→ ABOUT THIS TASK:
Output each entry exactly; skip nothing.

INFORMATION PROVIDED START

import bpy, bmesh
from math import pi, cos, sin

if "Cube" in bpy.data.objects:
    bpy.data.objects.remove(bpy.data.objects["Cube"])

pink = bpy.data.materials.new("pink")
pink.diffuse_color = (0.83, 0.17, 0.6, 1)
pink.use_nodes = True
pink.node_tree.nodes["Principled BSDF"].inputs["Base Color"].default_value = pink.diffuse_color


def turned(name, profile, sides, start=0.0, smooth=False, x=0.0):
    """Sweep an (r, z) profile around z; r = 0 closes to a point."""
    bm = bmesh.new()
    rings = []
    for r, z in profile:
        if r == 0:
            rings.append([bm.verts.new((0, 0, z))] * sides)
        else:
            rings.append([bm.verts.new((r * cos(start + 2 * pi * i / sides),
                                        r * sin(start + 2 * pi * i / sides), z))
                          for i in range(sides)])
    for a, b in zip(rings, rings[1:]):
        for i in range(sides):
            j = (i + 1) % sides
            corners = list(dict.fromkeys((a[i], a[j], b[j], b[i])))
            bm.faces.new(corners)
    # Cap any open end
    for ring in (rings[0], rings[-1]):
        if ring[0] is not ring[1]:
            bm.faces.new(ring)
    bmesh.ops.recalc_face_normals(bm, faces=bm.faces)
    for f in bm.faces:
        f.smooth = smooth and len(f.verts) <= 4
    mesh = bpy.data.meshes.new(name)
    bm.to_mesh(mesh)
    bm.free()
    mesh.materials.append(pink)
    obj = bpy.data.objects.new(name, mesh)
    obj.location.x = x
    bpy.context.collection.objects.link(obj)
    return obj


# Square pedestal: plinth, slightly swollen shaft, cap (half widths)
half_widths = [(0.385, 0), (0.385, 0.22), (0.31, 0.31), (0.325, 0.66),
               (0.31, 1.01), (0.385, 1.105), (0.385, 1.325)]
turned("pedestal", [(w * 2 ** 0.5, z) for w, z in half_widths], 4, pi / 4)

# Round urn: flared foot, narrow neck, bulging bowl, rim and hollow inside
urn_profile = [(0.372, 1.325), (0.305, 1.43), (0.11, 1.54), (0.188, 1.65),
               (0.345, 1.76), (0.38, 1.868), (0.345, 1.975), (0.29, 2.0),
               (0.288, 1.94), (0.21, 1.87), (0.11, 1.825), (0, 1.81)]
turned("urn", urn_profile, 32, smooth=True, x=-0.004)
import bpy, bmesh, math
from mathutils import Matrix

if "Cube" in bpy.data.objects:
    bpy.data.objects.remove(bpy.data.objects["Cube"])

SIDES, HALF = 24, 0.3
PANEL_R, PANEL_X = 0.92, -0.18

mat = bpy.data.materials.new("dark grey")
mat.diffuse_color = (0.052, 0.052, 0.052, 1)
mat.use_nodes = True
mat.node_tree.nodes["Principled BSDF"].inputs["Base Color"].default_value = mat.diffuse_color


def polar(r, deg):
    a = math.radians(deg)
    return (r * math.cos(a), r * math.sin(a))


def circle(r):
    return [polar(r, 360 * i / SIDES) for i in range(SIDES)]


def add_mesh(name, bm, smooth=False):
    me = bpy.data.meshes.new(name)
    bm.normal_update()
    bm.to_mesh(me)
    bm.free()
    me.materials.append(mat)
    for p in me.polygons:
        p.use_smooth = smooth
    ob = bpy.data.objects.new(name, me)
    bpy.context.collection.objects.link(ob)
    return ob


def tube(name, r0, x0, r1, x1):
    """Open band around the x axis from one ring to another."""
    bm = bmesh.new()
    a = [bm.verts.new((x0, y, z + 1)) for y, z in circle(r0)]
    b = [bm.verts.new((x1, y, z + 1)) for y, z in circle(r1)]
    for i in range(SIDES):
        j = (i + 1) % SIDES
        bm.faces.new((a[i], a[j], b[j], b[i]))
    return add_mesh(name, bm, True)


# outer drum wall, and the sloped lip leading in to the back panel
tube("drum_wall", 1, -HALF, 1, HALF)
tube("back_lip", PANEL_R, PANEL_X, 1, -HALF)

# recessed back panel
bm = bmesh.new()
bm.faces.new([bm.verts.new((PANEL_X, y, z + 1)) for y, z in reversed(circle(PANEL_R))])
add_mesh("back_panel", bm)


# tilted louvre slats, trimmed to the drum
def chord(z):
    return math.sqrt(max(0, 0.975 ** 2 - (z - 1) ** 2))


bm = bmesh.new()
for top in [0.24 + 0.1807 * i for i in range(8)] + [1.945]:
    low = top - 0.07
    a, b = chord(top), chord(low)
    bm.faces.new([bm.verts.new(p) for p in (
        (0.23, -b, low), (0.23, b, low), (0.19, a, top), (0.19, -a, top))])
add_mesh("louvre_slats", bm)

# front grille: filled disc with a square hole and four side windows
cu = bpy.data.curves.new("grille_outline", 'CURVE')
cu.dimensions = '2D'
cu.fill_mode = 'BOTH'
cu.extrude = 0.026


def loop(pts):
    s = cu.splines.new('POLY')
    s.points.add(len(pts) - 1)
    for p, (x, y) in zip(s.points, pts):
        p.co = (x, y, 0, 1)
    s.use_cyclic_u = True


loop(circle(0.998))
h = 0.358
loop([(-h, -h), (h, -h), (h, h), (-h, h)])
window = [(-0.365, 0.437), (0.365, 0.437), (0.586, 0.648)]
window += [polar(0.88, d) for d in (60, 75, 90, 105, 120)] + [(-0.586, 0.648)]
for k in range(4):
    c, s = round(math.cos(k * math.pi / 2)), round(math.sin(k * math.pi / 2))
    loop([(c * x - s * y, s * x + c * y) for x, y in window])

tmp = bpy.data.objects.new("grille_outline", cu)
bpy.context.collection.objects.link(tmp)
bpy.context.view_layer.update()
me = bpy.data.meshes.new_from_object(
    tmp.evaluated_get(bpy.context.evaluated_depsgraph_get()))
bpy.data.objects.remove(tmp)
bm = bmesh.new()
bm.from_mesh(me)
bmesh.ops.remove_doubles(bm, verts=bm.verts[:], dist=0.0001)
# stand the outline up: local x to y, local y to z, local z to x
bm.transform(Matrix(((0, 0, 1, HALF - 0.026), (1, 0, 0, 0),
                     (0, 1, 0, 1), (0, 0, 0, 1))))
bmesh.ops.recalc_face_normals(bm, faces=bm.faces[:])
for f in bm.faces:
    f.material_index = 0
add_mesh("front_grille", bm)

INFORMATION PROVIDED END

→ WRITTEN SOLUTION:
import bpy, bmesh
from math import pi, cos, sin

if "Cube" in bpy.data.objects:
    bpy.data.objects.remove(bpy.data.objects["Cube"])

pink = bpy.data.materials.new("pink")
pink.diffuse_color = (0.83, 0.17, 0.6, 1)
pink.use_nodes = True
pink.node_tree.nodes["Principled BSDF"].inputs["Base Color"].default_value = pink.diffuse_color


def turned(name, profile, sides, start=0.0, smooth=False, x=0.0):
    """Sweep an (r, z) profile around z; r = 0 closes to a point."""
    bm = bmesh.new()
    rings = []
    for r, z in profile:
        if r == 0:
            rings.append([bm.verts.new((0, 0, z))] * sides)
        else:
            rings.append([bm.verts.new((r * cos(start + 2 * pi * i / sides),
                                        r * sin(start + 2 * pi * i / sides), z))
                          for i in range(sides)])
    for a, b in zip(rings, rings[1:]):
        for i in range(sides):
            j = (i + 1) % sides
            corners = list(dict.fromkeys((a[i], a[j], b[j], b[i])))
            bm.faces.new(corners)
    # Cap any open end
    for ring in (rings[0], rings[-1]):
        if ring[0] is not ring[1]:
            bm.faces.new(ring)
    bmesh.ops.recalc_face_normals(bm, faces=bm.faces)
    for f in bm.faces:
        f.smooth = smooth and len(f.verts) <= 4
    mesh = bpy.data.meshes.new(name)
    bm.to_mesh(mesh)
    bm.free()
    mesh.materials.append(pink)
    obj = bpy.data.objects.new(name, mesh)
    obj.location.x = x
    bpy.context.collection.objects.link(obj)
    return obj


# Square pedestal: plinth, slightly swollen shaft, cap (half widths)
half_widths = [(0.385, 0), (0.385, 0.22), (0.31, 0.31), (0.325, 0.66),
               (0.31, 1.01), (0.385, 1.105), (0.385, 1.325)]
turned("pedestal", [(w * 2 ** 0.5, z) for w, z in half_widths], 4, pi / 4)

# Round urn: flared foot, narrow neck, bulging bowl, rim and hollow inside
urn_profile = [(0.372, 1.325), (0.305, 1.43), (0.11, 1.54), (0.188, 1.65),
               (0.345, 1.76), (0.38, 1.868), (0.345, 1.975), (0.29, 2.0),
               (0.288, 1.94), (0.21, 1.87), (0.11, 1.825), (0, 1.81)]
turned("urn", urn_profile, 32, smooth=True, x=-0.004)
import bpy, bmesh, math
from mathutils import Matrix

if "Cube" in bpy.data.objects:
    bpy.data.objects.remove(bpy.data.objects["Cube"])

SIDES, HALF = 24, 0.3
PANEL_R, PANEL_X = 0.92, -0.18

mat = bpy.data.materials.new("dark grey")
mat.diffuse_color = (0.052, 0.052, 0.052, 1)
mat.use_nodes = True
mat.node_tree.nodes["Principled BSDF"].inputs["Base Color"].default_value = mat.diffuse_color


def polar(r, deg):
    a = math.radians(deg)
    return (r * math.cos(a), r * math.sin(a))


def circle(r):
    return [polar(r, 360 * i / SIDES) for i in range(SIDES)]


def add_mesh(name, bm, smooth=False):
    me = bpy.data.meshes.new(name)
    bm.normal_update()
    bm.to_mesh(me)
    bm.free()
    me.materials.append(mat)
    for p in me.polygons:
        p.use_smooth = smooth
    ob = bpy.data.objects.new(name, me)
    bpy.context.collection.objects.link(ob)
    return ob


def tube(name, r0, x0, r1, x1):
    """Open band around the x axis from one ring to another."""
    bm = bmesh.new()
    a = [bm.verts.new((x0, y, z + 1)) for y, z in circle(r0)]
    b = [bm.verts.new((x1, y, z + 1)) for y, z in circle(r1)]
    for i in range(SIDES):
        j = (i + 1) % SIDES
        bm.faces.new((a[i], a[j], b[j], b[i]))
    return add_mesh(name, bm, True)


# outer drum wall, and the sloped lip leading in to the back panel
tube("drum_wall", 1, -HALF, 1, HALF)
tube("back_lip", PANEL_R, PANEL_X, 1, -HALF)

# recessed back panel
bm = bmesh.new()
bm.faces.new([bm.verts.new((PANEL_X, y, z + 1)) for y, z in reversed(circle(PANEL_R))])
add_mesh("back_panel", bm)


# tilted louvre slats, trimmed to the drum
def chord(z):
    return math.sqrt(max(0, 0.975 ** 2 - (z - 1) ** 2))


bm = bmesh.new()
for top in [0.24 + 0.1807 * i for i in range(8)] + [1.945]:
    low = top - 0.07
    a, b = chord(top), chord(low)
    bm.faces.new([bm.verts.new(p) for p in (
        (0.23, -b, low), (0.23, b, low), (0.19, a, top), (0.19, -a, top))])
add_mesh("louvre_slats", bm)

# front grille: filled disc with a square hole and four side windows
cu = bpy.data.curves.new("grille_outline", 'CURVE')
cu.dimensions = '2D'
cu.fill_mode = 'BOTH'
cu.extrude = 0.026


def loop(pts):
    s = cu.splines.new('POLY')
    s.points.add(len(pts) - 1)
    for p, (x, y) in zip(s.points, pts):
        p.co = (x, y, 0, 1)
    s.use_cyclic_u = True


loop(circle(0.998))
h = 0.358
loop([(-h, -h), (h, -h), (h, h), (-h, h)])
window = [(-0.365, 0.437), (0.365, 0.437), (0.586, 0.648)]
window += [polar(0.88, d) for d in (60, 75, 90, 105, 120)] + [(-0.586, 0.648)]
for k in range(4):
    c, s = round(math.cos(k * math.pi / 2)), round(math.sin(k * math.pi / 2))
    loop([(c * x - s * y, s * x + c * y) for x, y in window])

tmp = bpy.data.objects.new("grille_outline", cu)
bpy.context.collection.objects.link(tmp)
bpy.context.view_layer.update()
me = bpy.data.meshes.new_from_object(
    tmp.evaluated_get(bpy.context.evaluated_depsgraph_get()))
bpy.data.objects.remove(tmp)
bm = bmesh.new()
bm.from_mesh(me)
bmesh.ops.remove_doubles(bm, verts=bm.verts[:], dist=0.0001)
# stand the outline up: local x to y, local y to z, local z to x
bm.transform(Matrix(((0, 0, 1, HALF - 0.026), (1, 0, 0, 0),
                     (0, 1, 0, 1), (0, 0, 0, 1))))
bmesh.ops.recalc_face_normals(bm, faces=bm.faces[:])
for f in bm.faces:
    f.material_index = 0
add_mesh("front_grille", bm)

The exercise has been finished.